• EXERCISE DESCRIPTION: Where does "outer" appear in the data? Return each line that holds it.

• DATA IN THIS EXERCISE:
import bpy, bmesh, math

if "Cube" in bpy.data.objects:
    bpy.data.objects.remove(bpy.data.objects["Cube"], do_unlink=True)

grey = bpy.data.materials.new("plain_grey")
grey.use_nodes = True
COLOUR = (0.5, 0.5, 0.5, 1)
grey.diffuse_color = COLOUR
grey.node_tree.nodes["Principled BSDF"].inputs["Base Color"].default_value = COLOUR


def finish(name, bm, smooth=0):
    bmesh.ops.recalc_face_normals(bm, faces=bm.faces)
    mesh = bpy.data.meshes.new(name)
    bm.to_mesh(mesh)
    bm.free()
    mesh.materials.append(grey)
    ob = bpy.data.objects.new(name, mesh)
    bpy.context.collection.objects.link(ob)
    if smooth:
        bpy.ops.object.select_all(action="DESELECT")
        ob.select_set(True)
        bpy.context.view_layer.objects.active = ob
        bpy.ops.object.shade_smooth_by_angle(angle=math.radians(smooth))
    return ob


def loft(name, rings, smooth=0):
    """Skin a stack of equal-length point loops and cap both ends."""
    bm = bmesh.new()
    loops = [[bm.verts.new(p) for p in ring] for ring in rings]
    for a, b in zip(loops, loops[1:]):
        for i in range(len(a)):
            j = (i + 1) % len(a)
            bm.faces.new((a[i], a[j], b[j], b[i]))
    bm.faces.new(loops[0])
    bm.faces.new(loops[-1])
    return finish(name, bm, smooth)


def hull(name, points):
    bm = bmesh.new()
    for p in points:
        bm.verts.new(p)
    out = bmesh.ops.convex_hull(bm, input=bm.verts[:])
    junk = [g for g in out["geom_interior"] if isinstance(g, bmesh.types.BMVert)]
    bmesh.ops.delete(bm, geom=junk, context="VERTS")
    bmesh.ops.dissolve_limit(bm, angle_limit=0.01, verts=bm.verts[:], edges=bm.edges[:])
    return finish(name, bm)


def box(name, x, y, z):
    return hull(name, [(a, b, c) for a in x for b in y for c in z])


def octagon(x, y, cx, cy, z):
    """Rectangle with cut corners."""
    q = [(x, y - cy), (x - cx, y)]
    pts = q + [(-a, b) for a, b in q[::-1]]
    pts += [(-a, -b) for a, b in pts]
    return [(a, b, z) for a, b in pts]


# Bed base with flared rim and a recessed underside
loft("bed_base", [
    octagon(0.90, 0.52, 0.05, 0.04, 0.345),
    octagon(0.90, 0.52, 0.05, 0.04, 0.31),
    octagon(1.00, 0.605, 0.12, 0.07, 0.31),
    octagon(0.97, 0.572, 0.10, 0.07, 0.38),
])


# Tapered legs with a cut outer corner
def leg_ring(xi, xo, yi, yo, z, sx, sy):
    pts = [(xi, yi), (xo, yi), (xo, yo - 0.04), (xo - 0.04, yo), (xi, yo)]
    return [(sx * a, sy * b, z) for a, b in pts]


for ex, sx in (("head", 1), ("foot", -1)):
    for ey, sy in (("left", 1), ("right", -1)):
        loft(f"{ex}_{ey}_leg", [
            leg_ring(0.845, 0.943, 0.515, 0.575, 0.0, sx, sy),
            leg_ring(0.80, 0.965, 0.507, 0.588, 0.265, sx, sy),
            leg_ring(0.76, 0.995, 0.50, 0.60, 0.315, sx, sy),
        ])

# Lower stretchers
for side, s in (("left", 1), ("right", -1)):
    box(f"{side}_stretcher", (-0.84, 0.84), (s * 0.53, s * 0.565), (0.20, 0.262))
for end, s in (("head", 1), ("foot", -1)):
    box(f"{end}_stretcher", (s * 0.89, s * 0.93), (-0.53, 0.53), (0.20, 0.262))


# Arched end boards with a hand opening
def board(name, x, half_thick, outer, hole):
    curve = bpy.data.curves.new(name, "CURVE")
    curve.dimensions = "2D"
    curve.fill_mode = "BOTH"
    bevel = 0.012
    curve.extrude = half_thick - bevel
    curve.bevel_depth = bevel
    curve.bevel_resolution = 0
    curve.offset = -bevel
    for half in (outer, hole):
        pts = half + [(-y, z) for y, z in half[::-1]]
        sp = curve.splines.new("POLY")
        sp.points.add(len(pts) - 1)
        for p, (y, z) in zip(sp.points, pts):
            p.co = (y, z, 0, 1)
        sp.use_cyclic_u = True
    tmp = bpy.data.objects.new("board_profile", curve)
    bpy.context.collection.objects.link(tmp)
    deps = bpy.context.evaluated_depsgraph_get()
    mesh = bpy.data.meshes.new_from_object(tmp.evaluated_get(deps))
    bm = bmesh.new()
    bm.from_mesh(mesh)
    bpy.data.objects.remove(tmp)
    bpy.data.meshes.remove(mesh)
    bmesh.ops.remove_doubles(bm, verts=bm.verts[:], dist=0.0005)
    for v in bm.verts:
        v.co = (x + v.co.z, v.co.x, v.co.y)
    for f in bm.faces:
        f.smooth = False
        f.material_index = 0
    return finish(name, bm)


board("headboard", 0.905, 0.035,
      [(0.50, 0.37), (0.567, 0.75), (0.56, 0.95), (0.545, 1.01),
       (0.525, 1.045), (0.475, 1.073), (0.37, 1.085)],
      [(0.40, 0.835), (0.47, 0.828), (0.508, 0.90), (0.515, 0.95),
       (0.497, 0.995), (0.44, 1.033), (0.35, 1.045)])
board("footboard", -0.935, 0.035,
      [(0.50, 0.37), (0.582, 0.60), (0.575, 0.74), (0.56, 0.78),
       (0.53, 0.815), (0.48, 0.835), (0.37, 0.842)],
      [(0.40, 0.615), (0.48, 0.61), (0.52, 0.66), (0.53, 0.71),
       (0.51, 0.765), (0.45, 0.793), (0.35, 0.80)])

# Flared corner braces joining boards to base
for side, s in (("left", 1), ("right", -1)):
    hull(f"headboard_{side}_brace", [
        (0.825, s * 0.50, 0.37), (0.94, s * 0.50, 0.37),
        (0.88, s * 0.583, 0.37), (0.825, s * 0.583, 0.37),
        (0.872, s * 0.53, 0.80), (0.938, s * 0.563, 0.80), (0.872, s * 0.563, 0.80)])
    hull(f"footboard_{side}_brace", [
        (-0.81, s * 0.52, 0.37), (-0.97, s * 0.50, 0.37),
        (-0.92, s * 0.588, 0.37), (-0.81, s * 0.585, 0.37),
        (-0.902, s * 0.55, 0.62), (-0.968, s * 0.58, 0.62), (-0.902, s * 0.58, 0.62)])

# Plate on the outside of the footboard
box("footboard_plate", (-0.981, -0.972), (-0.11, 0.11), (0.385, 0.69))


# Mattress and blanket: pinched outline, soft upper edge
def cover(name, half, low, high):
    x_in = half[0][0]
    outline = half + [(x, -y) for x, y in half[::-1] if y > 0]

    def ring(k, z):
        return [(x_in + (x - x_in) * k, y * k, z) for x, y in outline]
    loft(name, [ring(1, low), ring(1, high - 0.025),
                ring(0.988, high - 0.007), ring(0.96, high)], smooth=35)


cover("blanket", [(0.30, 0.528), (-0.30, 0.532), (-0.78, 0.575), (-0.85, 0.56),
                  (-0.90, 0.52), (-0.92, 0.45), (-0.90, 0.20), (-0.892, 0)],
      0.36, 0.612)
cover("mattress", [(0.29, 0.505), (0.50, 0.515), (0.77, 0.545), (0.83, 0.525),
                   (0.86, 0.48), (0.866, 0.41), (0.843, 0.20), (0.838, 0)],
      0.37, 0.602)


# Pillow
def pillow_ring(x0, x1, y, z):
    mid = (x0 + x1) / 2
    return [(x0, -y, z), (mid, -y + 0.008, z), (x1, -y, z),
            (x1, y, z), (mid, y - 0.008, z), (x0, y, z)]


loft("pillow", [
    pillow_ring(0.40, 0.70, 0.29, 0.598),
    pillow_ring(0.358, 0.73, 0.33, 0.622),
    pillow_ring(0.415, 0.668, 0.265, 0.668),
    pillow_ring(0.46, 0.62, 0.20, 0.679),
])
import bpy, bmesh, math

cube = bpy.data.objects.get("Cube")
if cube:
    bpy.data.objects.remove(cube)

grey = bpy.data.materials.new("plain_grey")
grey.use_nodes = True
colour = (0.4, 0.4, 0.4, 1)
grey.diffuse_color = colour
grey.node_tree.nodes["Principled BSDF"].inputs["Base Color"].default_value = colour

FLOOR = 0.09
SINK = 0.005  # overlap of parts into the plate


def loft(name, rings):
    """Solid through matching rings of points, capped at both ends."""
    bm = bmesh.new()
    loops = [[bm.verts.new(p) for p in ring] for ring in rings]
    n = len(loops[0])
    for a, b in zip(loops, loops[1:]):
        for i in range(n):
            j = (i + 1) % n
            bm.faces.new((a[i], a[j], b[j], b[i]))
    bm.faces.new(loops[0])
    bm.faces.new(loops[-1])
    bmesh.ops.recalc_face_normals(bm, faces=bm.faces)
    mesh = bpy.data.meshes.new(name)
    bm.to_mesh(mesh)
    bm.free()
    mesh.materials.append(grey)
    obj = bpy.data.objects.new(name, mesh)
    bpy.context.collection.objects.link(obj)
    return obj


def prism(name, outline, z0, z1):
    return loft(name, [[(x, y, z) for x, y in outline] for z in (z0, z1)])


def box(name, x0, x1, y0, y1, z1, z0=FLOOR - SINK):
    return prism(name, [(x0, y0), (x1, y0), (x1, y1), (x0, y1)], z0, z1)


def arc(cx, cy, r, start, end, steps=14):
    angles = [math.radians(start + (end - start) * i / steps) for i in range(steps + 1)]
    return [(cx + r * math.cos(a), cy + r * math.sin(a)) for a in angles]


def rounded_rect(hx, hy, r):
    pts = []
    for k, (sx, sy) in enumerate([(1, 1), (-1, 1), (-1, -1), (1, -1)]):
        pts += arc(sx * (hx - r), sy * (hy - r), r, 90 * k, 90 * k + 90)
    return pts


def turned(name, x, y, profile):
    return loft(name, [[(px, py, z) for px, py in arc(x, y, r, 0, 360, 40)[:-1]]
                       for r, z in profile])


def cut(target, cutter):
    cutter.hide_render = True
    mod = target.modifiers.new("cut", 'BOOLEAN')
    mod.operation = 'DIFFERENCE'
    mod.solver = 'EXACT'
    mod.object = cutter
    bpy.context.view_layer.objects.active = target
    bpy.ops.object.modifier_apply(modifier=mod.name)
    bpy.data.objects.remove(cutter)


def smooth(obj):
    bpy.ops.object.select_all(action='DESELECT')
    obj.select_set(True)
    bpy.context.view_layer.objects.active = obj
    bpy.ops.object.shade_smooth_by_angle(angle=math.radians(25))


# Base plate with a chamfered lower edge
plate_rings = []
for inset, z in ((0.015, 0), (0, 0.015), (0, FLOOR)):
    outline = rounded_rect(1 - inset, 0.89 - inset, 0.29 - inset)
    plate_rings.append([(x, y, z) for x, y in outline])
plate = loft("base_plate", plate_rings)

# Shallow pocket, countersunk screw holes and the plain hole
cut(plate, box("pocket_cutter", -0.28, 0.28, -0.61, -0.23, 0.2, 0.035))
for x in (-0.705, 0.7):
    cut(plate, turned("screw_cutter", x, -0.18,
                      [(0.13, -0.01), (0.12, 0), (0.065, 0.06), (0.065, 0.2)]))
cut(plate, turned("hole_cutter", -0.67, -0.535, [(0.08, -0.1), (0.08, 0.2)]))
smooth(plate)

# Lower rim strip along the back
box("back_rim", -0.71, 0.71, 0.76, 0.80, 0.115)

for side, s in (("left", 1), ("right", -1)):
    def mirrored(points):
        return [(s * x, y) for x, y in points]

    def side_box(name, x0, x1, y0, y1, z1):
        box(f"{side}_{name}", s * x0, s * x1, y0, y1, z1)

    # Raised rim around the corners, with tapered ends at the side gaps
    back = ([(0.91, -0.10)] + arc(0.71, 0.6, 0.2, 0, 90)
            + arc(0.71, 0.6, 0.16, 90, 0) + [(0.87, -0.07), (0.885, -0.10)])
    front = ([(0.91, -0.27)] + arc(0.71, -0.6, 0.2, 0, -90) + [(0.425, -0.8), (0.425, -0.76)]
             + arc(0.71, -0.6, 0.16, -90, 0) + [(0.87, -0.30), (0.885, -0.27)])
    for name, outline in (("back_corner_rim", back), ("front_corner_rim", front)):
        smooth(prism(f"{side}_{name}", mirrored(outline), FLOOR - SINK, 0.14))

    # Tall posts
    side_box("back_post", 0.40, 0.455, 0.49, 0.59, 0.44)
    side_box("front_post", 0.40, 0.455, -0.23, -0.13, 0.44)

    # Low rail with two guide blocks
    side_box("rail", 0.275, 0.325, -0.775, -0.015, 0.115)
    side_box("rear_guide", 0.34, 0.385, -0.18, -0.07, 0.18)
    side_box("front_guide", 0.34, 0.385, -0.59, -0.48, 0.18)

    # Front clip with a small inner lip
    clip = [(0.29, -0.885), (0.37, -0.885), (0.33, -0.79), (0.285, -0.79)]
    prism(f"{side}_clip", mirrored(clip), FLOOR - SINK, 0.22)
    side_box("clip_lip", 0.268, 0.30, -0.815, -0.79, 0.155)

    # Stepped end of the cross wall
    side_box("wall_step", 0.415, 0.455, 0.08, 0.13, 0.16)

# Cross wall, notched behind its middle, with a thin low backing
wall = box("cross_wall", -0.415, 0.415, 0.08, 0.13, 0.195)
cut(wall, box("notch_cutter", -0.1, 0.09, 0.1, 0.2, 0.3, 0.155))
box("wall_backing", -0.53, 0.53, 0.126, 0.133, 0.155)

• ANSWER TO THIS TASK:
# Tapered legs with a cut outer corner
def board(name, x, half_thick, outer, hole):
    for half in (outer, hole):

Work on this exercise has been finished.